* _About this exercise_
Write out, word for word, the part of the listing below that opens with the line containing "(-0.92, sill)], plaster)" and closes with the line containing "(-jamb, TOP)], glass)", keeping both of those lines and adding no others.
(Beginning of Provided entries)
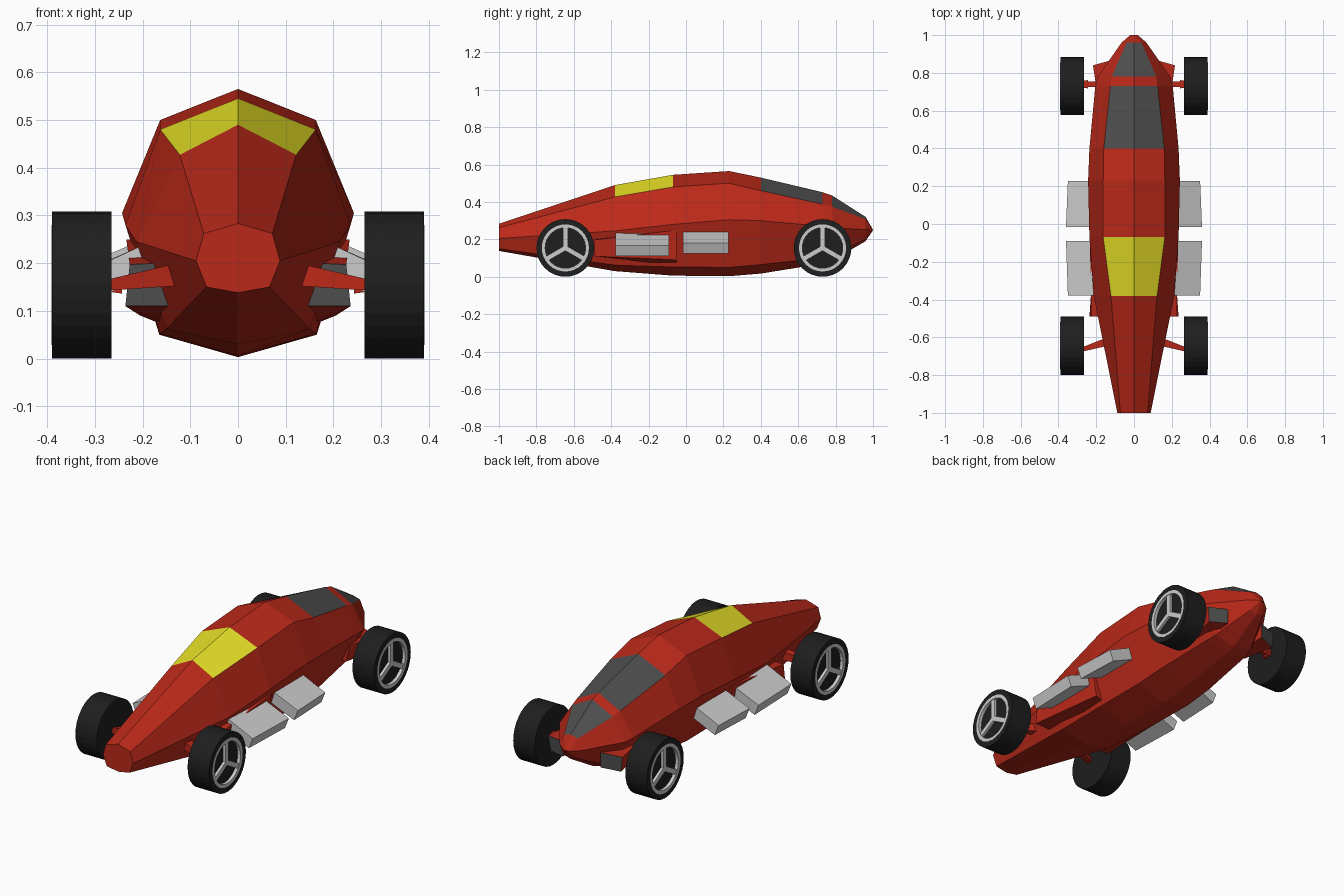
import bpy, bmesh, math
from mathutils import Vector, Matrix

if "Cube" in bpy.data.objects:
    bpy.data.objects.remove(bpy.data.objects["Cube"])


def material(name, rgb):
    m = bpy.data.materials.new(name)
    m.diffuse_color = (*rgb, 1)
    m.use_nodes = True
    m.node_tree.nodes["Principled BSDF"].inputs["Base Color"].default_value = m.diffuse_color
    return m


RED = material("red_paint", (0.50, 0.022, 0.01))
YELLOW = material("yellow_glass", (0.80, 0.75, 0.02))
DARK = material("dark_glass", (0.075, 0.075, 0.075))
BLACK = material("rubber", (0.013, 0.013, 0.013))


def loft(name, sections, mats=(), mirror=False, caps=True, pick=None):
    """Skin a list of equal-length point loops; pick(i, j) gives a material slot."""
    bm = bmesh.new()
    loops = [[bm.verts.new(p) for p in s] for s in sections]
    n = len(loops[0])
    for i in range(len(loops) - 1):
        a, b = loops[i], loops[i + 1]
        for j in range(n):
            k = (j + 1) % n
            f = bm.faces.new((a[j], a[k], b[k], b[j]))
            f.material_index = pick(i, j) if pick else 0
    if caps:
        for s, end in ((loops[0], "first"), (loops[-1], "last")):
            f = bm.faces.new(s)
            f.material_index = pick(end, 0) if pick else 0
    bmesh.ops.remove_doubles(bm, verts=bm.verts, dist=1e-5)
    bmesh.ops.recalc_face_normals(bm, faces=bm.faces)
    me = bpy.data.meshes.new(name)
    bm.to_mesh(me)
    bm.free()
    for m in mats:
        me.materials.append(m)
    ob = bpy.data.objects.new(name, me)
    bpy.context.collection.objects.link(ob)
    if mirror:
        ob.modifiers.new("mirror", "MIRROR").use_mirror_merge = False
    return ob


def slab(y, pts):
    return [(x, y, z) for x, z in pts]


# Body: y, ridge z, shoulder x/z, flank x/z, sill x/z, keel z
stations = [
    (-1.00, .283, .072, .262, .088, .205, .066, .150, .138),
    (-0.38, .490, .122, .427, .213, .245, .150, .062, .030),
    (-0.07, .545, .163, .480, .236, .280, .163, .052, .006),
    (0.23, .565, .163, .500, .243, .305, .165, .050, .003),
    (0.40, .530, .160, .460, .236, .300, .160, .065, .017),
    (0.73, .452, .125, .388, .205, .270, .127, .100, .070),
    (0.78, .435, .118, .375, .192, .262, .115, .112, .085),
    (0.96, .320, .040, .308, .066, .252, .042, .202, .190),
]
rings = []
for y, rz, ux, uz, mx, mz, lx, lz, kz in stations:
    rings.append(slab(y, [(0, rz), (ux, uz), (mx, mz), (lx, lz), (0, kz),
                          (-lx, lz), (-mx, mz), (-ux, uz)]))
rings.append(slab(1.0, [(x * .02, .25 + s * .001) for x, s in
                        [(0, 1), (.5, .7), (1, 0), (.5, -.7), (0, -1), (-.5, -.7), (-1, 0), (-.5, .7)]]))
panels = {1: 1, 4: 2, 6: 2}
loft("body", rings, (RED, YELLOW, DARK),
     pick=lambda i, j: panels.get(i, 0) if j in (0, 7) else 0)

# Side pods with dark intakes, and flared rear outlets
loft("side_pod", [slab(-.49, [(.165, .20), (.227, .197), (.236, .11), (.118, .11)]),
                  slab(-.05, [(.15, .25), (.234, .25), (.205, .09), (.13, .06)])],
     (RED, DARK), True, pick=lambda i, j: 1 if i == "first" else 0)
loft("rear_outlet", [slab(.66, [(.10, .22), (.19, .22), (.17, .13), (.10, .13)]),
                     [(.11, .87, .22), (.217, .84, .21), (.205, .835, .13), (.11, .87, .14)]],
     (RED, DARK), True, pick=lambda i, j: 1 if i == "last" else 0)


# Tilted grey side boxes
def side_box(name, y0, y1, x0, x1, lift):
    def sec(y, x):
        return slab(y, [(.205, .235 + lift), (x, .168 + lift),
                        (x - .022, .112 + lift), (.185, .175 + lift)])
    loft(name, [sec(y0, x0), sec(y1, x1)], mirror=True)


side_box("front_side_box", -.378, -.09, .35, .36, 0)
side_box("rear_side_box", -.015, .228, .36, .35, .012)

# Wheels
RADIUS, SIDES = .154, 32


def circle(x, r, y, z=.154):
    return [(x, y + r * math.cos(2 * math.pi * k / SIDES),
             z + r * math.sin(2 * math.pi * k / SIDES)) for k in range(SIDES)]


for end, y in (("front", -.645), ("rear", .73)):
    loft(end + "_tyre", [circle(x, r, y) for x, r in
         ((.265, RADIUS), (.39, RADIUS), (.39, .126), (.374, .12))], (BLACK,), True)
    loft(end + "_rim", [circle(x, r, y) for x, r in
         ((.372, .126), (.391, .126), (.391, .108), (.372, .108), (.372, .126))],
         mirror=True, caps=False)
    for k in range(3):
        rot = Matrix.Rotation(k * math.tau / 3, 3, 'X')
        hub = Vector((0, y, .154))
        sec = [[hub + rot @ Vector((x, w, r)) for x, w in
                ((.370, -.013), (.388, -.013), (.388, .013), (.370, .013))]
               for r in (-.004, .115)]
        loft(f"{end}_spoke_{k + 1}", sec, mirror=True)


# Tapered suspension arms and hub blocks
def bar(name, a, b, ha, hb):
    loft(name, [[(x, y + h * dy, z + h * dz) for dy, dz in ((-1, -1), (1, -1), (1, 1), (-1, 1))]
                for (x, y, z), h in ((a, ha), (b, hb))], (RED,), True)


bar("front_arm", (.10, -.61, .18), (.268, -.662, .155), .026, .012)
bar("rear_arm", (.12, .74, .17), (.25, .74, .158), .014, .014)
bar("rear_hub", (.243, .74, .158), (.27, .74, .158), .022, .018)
(End of Provided entries)
(Beginning of Provided entries)
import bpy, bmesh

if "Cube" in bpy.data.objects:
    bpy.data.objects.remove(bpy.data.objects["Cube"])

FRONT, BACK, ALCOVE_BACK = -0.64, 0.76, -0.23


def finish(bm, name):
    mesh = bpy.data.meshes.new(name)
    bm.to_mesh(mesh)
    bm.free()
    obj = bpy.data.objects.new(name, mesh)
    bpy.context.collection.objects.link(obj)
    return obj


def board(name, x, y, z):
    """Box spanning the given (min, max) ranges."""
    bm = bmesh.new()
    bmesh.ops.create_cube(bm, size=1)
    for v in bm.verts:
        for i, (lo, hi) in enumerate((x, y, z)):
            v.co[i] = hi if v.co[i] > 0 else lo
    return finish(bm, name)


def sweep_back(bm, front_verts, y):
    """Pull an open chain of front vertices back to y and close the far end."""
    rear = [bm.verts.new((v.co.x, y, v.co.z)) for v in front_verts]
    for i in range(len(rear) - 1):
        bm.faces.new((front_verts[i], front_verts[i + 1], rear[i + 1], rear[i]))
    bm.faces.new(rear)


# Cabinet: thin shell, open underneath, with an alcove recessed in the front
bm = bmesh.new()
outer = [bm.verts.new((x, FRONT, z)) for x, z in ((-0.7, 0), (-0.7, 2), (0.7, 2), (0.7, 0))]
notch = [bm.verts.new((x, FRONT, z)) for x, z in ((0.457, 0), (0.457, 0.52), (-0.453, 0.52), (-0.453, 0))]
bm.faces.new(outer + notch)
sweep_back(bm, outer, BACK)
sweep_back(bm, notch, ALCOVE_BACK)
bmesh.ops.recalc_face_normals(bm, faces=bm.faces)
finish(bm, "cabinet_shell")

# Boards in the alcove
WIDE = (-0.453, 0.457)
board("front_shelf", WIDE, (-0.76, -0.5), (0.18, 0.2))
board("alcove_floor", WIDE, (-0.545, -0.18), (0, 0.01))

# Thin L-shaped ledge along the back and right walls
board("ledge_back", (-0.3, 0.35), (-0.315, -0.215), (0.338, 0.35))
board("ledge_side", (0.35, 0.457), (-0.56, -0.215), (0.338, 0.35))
(End of Provided entries)
(Beginning of Provided entries)
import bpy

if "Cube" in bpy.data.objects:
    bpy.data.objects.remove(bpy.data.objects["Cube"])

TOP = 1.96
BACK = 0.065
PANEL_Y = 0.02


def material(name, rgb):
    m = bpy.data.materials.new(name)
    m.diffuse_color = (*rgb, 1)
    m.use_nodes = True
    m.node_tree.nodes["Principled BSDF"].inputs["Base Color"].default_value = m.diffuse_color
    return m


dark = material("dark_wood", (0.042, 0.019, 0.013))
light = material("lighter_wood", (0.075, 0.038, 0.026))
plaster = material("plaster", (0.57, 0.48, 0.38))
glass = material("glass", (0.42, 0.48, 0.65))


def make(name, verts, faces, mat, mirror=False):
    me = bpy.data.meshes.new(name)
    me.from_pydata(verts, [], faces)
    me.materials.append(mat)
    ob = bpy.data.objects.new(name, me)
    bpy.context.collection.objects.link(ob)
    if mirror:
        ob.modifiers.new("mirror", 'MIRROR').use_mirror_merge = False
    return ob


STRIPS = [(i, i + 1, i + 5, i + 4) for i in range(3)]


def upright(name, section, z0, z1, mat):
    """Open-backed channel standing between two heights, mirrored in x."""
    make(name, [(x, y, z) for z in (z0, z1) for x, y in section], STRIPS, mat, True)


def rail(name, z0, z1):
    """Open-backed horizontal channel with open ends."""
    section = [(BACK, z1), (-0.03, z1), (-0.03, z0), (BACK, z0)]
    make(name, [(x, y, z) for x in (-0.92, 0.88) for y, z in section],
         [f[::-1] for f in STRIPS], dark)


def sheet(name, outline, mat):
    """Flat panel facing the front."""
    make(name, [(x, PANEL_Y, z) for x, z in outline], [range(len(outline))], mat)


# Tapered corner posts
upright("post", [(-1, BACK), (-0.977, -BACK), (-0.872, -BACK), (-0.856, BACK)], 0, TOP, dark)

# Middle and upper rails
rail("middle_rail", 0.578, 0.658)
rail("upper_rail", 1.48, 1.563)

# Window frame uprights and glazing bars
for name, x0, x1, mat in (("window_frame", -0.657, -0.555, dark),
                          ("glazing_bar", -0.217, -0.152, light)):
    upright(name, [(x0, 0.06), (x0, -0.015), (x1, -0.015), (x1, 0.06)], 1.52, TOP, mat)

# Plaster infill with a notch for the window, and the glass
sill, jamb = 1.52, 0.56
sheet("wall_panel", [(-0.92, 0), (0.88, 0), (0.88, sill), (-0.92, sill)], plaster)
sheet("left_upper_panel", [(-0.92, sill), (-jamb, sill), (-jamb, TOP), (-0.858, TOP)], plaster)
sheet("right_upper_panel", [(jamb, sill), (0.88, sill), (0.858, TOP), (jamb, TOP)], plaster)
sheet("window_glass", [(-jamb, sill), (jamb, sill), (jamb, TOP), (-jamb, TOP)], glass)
(End of Provided entries)
* _Exercise response_
sheet("wall_panel", [(-0.92, 0), (0.88, 0), (0.88, sill), (-0.92, sill)], plaster)
sheet("left_upper_panel", [(-0.92, sill), (-jamb, sill), (-jamb, TOP), (-0.858, TOP)], plaster)
sheet("right_upper_panel", [(jamb, sill), (0.88, sill), (0.858, TOP), (jamb, TOP)], plaster)
sheet("window_glass", [(-jamb, sill), (jamb, sill), (jamb, TOP), (-jamb, TOP)], glass)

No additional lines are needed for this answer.